Members of B.C.’s addiction recovery community are outraged after a medical health officer working on the overdose crisis suggested addicts should use prescribed drug treatments for the rest of the lives.
“[There’s] a need for lifelong treatment that will allow you to function,” Patricia Daly, leader of Vancouver Coastal Health’s response to the overdose crisis, told delegates at the Union of B.C. Municipalities conference Sept.11.
Yet while long-term medication is a viable option for maintenance while in 12-step recovery programs, there is public pressure to remain completely drug free, which may not be as effective a long-term solution, Daly said.

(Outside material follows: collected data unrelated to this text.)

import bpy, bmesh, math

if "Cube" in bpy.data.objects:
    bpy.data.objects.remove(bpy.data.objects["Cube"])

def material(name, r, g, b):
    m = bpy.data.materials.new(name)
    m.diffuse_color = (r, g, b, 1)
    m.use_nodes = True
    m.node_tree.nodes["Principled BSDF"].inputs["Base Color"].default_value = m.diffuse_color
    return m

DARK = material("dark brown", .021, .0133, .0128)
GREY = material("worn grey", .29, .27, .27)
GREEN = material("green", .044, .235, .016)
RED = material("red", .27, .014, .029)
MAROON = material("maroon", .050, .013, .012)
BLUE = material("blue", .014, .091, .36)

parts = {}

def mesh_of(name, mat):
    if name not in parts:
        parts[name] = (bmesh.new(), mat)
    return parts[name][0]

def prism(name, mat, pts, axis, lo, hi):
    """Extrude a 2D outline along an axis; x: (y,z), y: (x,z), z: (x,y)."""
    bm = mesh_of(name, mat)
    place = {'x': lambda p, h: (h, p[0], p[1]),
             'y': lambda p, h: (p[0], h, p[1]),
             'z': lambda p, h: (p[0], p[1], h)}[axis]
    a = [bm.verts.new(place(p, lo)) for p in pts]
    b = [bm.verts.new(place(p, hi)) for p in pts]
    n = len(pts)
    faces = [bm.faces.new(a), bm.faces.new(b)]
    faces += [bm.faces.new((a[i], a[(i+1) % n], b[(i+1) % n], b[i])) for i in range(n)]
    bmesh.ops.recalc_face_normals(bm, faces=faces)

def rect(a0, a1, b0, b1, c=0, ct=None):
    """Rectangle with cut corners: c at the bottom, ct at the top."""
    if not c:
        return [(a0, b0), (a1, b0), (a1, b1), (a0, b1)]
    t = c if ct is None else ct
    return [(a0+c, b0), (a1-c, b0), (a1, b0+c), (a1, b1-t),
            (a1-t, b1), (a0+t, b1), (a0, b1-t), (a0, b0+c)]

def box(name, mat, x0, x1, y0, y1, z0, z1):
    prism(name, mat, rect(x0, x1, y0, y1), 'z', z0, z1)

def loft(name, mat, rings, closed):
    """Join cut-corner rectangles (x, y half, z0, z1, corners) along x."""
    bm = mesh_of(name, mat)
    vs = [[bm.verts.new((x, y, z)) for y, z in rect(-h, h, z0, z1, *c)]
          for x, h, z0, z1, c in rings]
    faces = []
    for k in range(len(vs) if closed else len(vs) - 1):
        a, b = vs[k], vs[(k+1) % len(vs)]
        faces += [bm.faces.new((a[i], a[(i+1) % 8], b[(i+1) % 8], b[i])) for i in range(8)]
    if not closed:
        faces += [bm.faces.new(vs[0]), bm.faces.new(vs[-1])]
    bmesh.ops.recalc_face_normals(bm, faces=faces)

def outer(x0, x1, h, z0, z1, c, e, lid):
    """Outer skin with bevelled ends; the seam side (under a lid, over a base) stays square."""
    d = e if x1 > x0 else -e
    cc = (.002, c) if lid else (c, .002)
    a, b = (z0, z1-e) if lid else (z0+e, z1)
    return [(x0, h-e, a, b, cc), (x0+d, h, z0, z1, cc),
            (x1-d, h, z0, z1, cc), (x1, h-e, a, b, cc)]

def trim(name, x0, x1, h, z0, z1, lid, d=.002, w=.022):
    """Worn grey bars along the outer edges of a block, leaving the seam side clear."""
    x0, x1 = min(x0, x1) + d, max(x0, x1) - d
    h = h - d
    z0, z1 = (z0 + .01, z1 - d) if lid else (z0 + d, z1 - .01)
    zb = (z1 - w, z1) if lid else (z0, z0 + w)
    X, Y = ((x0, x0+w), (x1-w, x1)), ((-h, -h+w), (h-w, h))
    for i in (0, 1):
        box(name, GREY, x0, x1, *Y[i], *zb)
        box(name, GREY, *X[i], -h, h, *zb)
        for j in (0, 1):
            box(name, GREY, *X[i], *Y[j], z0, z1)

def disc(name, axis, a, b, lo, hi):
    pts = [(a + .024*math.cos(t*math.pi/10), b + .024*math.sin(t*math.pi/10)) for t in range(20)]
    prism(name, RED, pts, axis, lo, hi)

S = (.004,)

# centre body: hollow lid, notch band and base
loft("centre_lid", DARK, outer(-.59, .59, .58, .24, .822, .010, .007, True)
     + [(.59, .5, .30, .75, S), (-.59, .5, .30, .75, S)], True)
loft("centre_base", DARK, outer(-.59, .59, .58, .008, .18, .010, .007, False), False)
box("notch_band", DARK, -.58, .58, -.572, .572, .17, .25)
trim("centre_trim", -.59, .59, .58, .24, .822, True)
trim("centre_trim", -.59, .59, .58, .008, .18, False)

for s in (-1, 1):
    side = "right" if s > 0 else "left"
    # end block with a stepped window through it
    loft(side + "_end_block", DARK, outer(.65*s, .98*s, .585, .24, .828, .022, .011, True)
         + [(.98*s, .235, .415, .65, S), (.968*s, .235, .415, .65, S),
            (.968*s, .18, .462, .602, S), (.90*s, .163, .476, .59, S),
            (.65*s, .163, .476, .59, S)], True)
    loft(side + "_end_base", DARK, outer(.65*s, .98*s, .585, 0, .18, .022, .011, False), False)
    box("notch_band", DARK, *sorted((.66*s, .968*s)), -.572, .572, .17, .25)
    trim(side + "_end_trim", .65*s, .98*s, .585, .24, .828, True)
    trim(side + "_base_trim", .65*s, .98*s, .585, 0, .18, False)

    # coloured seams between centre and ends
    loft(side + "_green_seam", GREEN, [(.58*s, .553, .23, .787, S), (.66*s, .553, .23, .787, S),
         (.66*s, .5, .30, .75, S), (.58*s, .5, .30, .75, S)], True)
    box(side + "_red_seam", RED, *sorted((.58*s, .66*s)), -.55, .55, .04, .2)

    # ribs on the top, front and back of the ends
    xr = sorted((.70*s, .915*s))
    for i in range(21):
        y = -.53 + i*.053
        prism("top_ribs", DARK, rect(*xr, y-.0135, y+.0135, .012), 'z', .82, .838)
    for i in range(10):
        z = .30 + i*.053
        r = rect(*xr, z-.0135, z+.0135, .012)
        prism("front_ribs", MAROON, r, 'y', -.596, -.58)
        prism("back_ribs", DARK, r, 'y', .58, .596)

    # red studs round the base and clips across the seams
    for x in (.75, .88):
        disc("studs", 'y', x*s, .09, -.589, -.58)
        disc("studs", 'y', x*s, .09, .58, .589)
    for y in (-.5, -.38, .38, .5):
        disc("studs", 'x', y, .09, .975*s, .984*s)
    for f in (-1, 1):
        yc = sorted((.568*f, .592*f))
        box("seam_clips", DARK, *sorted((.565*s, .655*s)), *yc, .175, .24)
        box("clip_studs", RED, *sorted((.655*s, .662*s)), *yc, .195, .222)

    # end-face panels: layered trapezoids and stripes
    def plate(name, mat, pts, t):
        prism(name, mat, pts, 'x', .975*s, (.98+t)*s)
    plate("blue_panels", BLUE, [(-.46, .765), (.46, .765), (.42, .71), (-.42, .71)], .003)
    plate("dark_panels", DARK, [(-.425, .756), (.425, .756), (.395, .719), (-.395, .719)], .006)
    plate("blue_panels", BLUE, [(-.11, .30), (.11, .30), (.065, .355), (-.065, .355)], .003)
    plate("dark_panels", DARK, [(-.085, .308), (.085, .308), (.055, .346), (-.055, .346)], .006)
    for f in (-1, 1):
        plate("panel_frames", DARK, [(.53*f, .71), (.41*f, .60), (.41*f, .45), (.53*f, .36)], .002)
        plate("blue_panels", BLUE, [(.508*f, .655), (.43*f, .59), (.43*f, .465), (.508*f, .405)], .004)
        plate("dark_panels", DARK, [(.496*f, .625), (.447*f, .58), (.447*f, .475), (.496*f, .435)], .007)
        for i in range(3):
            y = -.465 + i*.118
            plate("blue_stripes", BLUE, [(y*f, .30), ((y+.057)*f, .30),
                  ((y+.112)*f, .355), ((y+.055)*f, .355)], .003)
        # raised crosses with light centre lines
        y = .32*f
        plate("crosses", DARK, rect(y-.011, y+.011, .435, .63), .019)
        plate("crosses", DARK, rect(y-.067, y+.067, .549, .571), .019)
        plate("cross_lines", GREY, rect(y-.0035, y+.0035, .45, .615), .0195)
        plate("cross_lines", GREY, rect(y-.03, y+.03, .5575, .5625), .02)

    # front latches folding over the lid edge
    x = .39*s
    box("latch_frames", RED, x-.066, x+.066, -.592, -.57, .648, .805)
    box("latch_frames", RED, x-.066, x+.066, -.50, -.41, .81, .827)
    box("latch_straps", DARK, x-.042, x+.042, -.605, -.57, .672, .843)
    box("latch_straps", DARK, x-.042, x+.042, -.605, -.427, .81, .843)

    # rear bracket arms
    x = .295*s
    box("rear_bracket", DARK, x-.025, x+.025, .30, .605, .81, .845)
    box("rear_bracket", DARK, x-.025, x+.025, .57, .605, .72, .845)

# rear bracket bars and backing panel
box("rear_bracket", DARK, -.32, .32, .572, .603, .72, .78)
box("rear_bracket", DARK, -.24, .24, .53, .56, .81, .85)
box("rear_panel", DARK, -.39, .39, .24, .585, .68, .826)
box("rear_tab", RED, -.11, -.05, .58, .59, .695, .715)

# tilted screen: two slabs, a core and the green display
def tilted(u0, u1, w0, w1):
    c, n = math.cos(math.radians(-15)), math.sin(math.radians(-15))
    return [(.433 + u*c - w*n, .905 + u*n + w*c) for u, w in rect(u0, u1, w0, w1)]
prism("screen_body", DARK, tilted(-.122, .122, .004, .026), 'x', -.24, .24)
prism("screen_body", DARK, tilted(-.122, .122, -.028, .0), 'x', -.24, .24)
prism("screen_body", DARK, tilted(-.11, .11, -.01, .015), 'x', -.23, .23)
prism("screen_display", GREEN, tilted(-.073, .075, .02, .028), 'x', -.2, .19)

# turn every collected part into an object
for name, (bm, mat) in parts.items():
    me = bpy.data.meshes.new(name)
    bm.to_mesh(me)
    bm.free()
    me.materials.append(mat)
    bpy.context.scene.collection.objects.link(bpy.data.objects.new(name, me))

“People will celebrate they’re in abstinence-based recovery,” she said. “There’s stigma in relapse.”
Giuseppe Ganci, director of community development for New Westminster’s Last Door, an accredited 100-bed addiction treatment centre, said Daly’s statements only add to the stigma addicts already face.
“What she is doing is prejudice and creates the stigma that is killing thousands of Canadians,” Ganci said.
There were 601 fentanyl-related drug overdose deaths in B.C. between January and June, an 11 per cent decrease compared to the same 2017 period, the BC Coroners Service said.
Overdose deaths jumped 43 per cent from 914 in 2016 to 1,422 in 2017. Daly said the province is “on track to have about the same number of deaths as last year.”
“The recommended treatment for opioid addiction is opioid antagonists,” she said, citing a review by the provincial coroner into 1,854 overdose deaths. “The death review found none of those people had been on suboxone and none had been on methadone.”
She suggested those drugs, which are ao-called opioid antagonists that block opiates, as ongoing treatments. Also, “we now have a very good oral morphine,” she said.
Daly said about 21,000 are currently on such treatment with about another 400 every month.
Vancouver comedian Mark Hughes will be 12 years free of methadone Sept. 14 after years of street opioid use.
He said methadone helped free him of street drugs.
“While I was on it, I knew my life would never improve beyond a certain point,” Hughes said. “The goal was not to be dependent on it.”
Hughes credits 12-step-based recovery, therapy, community involvement and “taking responsibility” for his life for moving him away from active drug use.
Daly said naloxone currently being used to revive people who have overdosed is an antidote but not a solution for moving out of active addiction.
“The idea that they will recover from their addiction is perhaps not the right word to use,” she said.
“Ask her to say that to the 20,000 recovering addicts at Recovery Day,” Ganci said.
Ganci chairs the Recovery Day BC Society, which hosted Recovery Day event in New Westminster Sept. 8.
Daly’s suggestions, though, appear in line with a 2017 report on the opioid crisis by the Federation of Canadian Municipalities (FCM) mayors’ task force.
The report recommends implementation of the Canadian Drugs and Substances Strategy’s four pillars of harm reduction, treatment, prevention and enforcement.
The FCM report recommends expanded “access to a range of treatment options including medically supervised opioid substitution therapy (OST), including injectable options for people who have not found success with other interventions, and elimination of remaining barriers that limit access to OST.”
It leaves out the federal strategy’s suggestion of rehabilitation and support for accredited treatment centres such as the one Ganci works at.
Other speakers at the UBCM talked of collecting data on groups to be targeted for awareness campaigns. Those include recreational drug users, street-level users, high-functioning regular users and First Nations people living away from home.
“Each on of these audiences allows us to put a bit more perspective on what we’re dealing with,” said Regan Hansen, director of partnerships and engagement with the Ministry of Mental Health and Addictions.
But, she added, there are those who won’t talk about their drug use.
“We need to recognize this is a problem,” Hansen said. “There are an awful lot of us who are making it difficult for people to open up and talk about their drug use.”
“We can help people out of the darkness and into hope and recovery,” Hansen said.
The B.C. cities with the highest death tolls are Vancouver, Surrey and Victoria.
Males accounted for 476 deaths. Some 125 women overdosed.
Six were under 18; 45 were over 60 years of age.
So far this year, 88 per cent of overdose deaths occurred inside and 11 per cent occurred outside in vehicles, sidewalks, streets or parks.
There were no deaths at supervised consumption or drug overdose prevention sites, the Coroners Service said.